In a nutshell, your brand is how people perceive your company, services, products, tone, manner, aesthetic, values and the list goes on. If your company was a person, your brand would be what people say about them when they left the room. In this case, make sure they have something nice to say. Control their perception by instilling your brand into everything you do.
Here are a few ways to get you started.
Define your style
First things first, you’re going to need brand guidelines to define your style. This document will outline the correct usage of your brand’s assets to ensure everything stays consistent with your brand. It should include the following:
- Correct and incorrect logo usage

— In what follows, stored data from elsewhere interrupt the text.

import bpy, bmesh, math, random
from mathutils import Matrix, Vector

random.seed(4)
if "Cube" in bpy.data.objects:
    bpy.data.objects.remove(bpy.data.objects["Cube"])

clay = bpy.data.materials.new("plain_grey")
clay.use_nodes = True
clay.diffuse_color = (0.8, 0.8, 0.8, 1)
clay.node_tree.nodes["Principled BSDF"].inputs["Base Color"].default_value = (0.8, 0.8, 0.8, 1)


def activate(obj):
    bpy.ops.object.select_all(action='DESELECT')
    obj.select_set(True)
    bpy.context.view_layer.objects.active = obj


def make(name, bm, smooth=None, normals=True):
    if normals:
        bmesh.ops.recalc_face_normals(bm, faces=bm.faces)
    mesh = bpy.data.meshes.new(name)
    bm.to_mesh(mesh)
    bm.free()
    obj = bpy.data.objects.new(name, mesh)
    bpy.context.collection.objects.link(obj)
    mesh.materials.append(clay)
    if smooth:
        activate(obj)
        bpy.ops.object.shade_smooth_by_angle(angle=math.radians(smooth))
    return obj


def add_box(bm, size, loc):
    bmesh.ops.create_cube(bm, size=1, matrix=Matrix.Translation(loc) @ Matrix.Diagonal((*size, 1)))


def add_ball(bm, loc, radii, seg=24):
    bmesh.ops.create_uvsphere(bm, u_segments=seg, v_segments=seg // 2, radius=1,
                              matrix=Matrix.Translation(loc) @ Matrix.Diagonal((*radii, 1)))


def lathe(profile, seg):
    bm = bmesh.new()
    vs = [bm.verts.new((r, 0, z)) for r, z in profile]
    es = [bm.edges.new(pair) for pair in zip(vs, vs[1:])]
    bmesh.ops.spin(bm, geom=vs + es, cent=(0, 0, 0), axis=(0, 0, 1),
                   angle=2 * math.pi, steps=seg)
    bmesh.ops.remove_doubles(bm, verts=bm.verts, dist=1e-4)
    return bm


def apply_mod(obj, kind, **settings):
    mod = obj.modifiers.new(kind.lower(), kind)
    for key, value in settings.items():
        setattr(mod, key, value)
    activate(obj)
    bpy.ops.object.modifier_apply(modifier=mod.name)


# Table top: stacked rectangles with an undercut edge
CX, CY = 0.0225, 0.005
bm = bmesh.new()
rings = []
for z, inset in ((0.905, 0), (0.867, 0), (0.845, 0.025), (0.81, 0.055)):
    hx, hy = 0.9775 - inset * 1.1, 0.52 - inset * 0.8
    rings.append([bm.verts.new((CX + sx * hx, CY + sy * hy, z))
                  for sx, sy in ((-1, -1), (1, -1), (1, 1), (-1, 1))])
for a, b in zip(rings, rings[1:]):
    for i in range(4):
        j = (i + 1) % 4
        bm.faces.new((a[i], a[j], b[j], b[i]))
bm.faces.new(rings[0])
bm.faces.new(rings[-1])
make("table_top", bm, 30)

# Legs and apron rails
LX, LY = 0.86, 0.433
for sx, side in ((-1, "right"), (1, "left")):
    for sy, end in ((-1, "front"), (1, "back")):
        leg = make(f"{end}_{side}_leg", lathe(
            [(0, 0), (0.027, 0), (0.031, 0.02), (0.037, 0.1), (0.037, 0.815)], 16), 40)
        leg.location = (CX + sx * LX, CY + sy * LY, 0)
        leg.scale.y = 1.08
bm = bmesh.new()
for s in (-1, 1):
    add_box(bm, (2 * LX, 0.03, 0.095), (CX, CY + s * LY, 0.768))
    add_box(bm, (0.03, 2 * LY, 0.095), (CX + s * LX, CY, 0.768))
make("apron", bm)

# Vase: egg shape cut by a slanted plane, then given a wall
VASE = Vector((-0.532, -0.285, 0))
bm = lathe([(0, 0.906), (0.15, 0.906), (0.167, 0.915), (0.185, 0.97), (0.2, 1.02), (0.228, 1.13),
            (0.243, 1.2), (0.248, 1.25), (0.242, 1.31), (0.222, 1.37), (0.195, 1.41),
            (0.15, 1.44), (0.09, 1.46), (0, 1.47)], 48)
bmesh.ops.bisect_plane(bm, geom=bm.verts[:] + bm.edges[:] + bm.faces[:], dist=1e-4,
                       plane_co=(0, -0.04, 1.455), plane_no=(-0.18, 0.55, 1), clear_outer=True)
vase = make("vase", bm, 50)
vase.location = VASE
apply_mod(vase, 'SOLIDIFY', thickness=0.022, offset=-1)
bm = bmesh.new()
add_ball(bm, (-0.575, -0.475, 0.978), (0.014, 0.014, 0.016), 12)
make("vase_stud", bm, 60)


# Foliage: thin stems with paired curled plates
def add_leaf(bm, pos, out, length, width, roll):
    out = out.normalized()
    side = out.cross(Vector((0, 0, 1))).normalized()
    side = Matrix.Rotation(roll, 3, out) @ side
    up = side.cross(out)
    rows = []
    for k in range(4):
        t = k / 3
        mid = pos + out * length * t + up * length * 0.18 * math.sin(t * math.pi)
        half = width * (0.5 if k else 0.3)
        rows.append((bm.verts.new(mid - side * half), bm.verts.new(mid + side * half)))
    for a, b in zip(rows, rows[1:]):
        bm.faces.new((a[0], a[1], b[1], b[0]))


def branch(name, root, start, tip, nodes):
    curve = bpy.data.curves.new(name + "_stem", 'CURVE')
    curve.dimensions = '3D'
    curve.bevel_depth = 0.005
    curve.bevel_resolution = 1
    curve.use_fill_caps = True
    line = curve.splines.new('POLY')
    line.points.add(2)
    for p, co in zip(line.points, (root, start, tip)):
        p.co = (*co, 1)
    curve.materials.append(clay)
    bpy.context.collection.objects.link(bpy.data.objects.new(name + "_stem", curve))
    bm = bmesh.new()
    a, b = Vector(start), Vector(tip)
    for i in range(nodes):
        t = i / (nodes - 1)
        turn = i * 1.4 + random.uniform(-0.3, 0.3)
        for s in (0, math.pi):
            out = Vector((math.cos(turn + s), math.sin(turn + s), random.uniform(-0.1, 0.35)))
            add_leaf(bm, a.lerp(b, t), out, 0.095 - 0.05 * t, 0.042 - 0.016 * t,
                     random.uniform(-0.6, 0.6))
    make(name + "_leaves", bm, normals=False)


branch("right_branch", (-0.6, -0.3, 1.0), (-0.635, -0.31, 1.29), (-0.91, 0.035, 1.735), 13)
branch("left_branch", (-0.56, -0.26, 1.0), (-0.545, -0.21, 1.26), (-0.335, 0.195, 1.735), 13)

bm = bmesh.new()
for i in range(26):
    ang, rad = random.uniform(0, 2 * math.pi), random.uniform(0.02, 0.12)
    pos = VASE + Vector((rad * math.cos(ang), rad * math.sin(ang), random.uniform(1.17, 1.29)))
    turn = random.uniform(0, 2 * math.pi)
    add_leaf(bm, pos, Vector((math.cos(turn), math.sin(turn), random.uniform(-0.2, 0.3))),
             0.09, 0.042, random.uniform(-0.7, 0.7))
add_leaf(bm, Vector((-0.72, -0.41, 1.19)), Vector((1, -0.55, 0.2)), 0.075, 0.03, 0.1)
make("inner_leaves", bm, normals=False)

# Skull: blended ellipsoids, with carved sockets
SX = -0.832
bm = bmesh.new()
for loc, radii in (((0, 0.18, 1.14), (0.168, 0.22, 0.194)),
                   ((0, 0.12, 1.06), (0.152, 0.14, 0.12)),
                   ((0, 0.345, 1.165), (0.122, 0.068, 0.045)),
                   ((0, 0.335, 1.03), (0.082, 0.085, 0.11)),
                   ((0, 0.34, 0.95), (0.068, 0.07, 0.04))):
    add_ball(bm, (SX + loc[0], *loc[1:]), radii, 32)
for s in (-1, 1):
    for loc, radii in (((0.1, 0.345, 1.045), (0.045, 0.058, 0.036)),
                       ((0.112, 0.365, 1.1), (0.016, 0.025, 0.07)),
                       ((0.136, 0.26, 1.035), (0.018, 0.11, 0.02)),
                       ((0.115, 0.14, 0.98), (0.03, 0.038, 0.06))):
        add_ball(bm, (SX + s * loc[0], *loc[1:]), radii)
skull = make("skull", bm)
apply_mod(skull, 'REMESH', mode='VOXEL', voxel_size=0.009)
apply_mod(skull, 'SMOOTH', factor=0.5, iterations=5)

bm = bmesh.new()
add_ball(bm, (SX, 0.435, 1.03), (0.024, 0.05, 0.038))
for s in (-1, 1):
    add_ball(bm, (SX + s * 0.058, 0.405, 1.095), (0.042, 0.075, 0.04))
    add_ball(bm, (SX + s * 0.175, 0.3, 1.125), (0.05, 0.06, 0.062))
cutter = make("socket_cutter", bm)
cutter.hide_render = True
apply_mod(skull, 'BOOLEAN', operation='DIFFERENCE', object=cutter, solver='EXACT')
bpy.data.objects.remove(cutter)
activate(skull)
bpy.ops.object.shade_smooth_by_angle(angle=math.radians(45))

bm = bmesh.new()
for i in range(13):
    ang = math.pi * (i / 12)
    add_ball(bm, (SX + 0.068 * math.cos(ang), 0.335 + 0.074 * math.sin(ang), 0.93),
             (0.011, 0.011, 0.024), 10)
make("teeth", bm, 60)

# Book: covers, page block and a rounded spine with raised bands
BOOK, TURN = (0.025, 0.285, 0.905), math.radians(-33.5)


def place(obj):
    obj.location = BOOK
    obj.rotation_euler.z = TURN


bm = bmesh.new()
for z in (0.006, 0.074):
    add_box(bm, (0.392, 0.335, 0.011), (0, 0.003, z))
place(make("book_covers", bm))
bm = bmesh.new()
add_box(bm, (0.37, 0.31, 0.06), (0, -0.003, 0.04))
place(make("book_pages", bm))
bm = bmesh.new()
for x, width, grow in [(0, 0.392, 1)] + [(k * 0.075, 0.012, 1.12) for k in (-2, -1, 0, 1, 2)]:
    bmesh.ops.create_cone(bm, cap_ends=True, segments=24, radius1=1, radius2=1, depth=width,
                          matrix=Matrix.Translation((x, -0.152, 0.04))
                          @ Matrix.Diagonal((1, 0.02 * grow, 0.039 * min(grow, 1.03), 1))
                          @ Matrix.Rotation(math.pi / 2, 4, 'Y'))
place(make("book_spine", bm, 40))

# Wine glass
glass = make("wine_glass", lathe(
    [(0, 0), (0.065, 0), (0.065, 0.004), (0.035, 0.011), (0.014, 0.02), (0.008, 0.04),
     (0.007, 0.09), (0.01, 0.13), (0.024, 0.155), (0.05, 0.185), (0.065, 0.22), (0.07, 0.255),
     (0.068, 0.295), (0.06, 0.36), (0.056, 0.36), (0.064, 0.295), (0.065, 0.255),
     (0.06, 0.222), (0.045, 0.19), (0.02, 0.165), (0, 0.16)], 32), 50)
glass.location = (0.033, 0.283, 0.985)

- Color palette
- Photography and imagery style (eg. hipster or clinical)
These guidelines should be readily available to all employees working at your company. Companies often reserve these guidelines for their creative department when in reality they should accessible to everyone. It’s important that Betty in accounting has access to the correct RGB values for her excel sheets. If Bill doesn’t have the designated fonts, what’s stopping him from using Comic Sans in his presentation? Paying attention to details as small as keeping colors consistent makes your brand look more professional and reliable.
While guidelines are meant to act as a ‘rule’ book, leave room for creativity so your brand can grow and evolve. It’s possible to stay consistent without making everything look the same.
Deck out your office
The design and decoration of your office is an opportunity to extend your brand aesthetic outside your logo. Take elements from your brand guidelines and incorporate them in your work space. Don’t be loud or obnoxious, plastering your logo everywhere or colouring everything in brand colours. Be creative and tasteful! If your logo has angles, go with a geometric theme. If your primary brand color is red, use it as an accent.
It doesn’t start and finish with your logo. Consider how your style translates into interior design. Is your company more industrial, modern or traditional? How do you want visitors to perceive you? Whether it’s fun and creative or serious and professional, it should be reflective of your companies overall brand and work space.
Show some personality
How your brand sounds is just as important as how it looks. Figure out your company voice and how it translates into words. By doing this, you’ll ensure the sort of language used throughout your business is cohesive and reflective of your values. Ask yourself the following questions to help define your brand’s voice:
- What values or goals do you want to come through in your language?
- What emotions do you wish to trigger?
- What will be your writing style? (ie. Formal or playful)
- What tone will appeal best to your target audience?
Once you’ve determined your voice, create an outline giving examples of certain words and phrases that suit the tone. Then, do the same for words that don’t fit. For a successful brand, you need a consistent voice for all touch points, from website content to how you answer the phone. Don’t be afraid to add character and personality. Having a great persona can frame your company as being trustworthy, or cutting-edge, and so on. Use your voice to stand out from the competition and solidifying your unique selling point.
Be your brand
Your brand is more than your products, services or building stamped with a logo. It’s your company as a whole and everything it stands for. Your brand is your team, the coffee you drink, your email signature, and more. Control the perception of your company with rigid brand guidelines and a brand identity that exists in everything you do.